Health Secretary Andy Burnham wore a black tie to the funeral of several careers on Sunday night, calling the election of two BNP MEPs “a sad day for British politics”. The Twitterati and Facebookers were the first to console themselves with the notion that the BNP actually had fewer votes than in 2004, and that the result was mainly due to Labour’s collapse. Personally, my response was that “I hereby take responsibility for the election of 2 BNP MEPs and apologise without reserve on behalf of the Labour Party.”
Don’t blame the electoral system, don’t blame the recession, don’t blame it on being in power for so long, don’t blame the turnout and definitely don’t blame “local reasons”. The responsibility for the result rests squarely with us.
By ‘us’ though, I really mean ‘the Labour leadership’. I know there are so many Labour activists, myself included, who have been swimming against the current as everything we say falls on deaf ears. Conversations on the doorstep were inevitably about expenses and leadership, never about Europe.
Therein lies the problem. The negative attention directed at Labour and specifically Brown will not go away until he does. If he doesn’t go now, another bad event will spark up more calls for him to go. Every issue and event will be seen through the prism of Brown’s weak position, opening up barely sealed wounds. The only way to stop the debate about the leadership is to push the red button.
If he does not do “the honourable thing” then he will have to be kicked out violently, lest the public do the same to the entire party. A war on all fronts, from the backbenchers to the Blairites to the Cabinet is the only way forward. The arguments against removing Brown no longer have weight; the equation has changed and unless we show the public a serious and powerful gesture, Labour will go down with him.
As Frank Field rightly points out: “Labour supporters claiming that the European results were not a catastrophe for the party can only do so by inventing a new meaning for the word catastrophe.” There are some who say that in every crisis there is an opportunity. With Brown, in every crisis there is an even bigger crisis, and in every opportunity there is a crisis with the opportunity for another crisis.
When it comes to problems for Labour, obviously Gordon Brown is only the tip of the iceberg. However, by getting rid of the tip, the public will no longer see the rest of the iceberg, and at least the net quantity of iceberg will have gone down a little bit.
Short of stepping down, it seems to be that the Prime Minister knows that the game is up, and has shifted into “Legacy Mode”. By painting himself as “the best man for the job” to deal with the economy, he has also remembered how he wanted to tinker with the Constitution. I had heard that he had also hoped to push through the Lisbon Treaty as well. It looked for a while that he was trying to gives his old friends that last leg-up to give his heirs more credibility. Trying to put Balls as Chancellor was a clear example.
Tragically, his legacy will be little more than the man who did worse than Michael Foot. Of course he has made an enormous contribution to the Labour Party, but he is also the man who has now done an equal amount of damage to it. If he really is “the best we have”, the Cabinet Ministers should hang their heads in shame. It is hard to imagine anyone being worse than him without deliberately trying to sabotage the party. To allow Brown to stay now is to destroy 100 years of political history for the sake of one man’s ego.

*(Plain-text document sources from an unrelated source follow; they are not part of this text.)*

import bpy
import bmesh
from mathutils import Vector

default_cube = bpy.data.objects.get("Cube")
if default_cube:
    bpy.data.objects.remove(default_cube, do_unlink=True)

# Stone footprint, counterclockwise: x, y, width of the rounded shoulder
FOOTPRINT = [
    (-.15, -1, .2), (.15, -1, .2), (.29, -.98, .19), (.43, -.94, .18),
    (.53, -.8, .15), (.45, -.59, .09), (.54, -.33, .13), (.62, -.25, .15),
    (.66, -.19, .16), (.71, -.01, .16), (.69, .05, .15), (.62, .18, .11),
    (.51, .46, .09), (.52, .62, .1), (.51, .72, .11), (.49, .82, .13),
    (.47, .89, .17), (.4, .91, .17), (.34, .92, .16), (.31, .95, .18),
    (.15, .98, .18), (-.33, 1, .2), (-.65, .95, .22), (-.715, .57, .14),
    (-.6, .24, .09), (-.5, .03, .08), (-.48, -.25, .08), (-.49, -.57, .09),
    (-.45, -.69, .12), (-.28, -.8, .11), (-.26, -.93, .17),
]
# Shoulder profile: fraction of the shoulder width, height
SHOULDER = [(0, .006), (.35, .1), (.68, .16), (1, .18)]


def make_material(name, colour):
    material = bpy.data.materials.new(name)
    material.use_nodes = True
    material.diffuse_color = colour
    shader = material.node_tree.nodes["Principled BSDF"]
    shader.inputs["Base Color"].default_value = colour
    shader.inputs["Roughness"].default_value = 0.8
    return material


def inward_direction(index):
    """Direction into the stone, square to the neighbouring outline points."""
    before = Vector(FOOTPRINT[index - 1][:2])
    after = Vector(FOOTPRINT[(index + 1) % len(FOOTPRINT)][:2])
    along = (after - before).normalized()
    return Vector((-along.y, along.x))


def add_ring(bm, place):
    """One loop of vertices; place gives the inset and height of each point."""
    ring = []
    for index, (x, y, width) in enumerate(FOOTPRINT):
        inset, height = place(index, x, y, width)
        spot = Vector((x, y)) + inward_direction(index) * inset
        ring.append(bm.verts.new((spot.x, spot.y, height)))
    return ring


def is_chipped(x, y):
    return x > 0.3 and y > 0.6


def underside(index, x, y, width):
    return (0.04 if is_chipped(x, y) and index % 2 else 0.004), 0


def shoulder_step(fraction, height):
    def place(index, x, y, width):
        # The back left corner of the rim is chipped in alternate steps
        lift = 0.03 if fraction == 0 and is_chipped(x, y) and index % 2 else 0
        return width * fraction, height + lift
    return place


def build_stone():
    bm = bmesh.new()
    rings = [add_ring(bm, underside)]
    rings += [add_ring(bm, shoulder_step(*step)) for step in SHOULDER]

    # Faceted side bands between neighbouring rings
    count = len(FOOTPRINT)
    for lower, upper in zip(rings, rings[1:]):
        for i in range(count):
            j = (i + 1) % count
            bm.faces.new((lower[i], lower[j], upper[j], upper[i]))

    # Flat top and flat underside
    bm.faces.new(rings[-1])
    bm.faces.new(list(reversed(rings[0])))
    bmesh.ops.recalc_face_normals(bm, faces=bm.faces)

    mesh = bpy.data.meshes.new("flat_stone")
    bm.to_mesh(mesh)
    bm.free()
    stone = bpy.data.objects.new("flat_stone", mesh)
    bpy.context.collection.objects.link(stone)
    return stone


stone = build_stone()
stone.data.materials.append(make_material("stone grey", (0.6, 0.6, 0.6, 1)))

The other favourite argument of the “loyalists” (to Brown, not the Party) is that there is no consensus behind who should replace him. I think we will have cross that bridge when we come to it, unless Brown has already burned it down. We are in an untenable position now and the only way to improve our fortunes, not just in the next General Election but in the future of British politics, is to change this position. A big leap into popularity may be impossible from where we currently stand, but changing something, anything, will be a step in the right direction.
This is not the end of our trouble, but if we want to live to fight another day, it is the only way.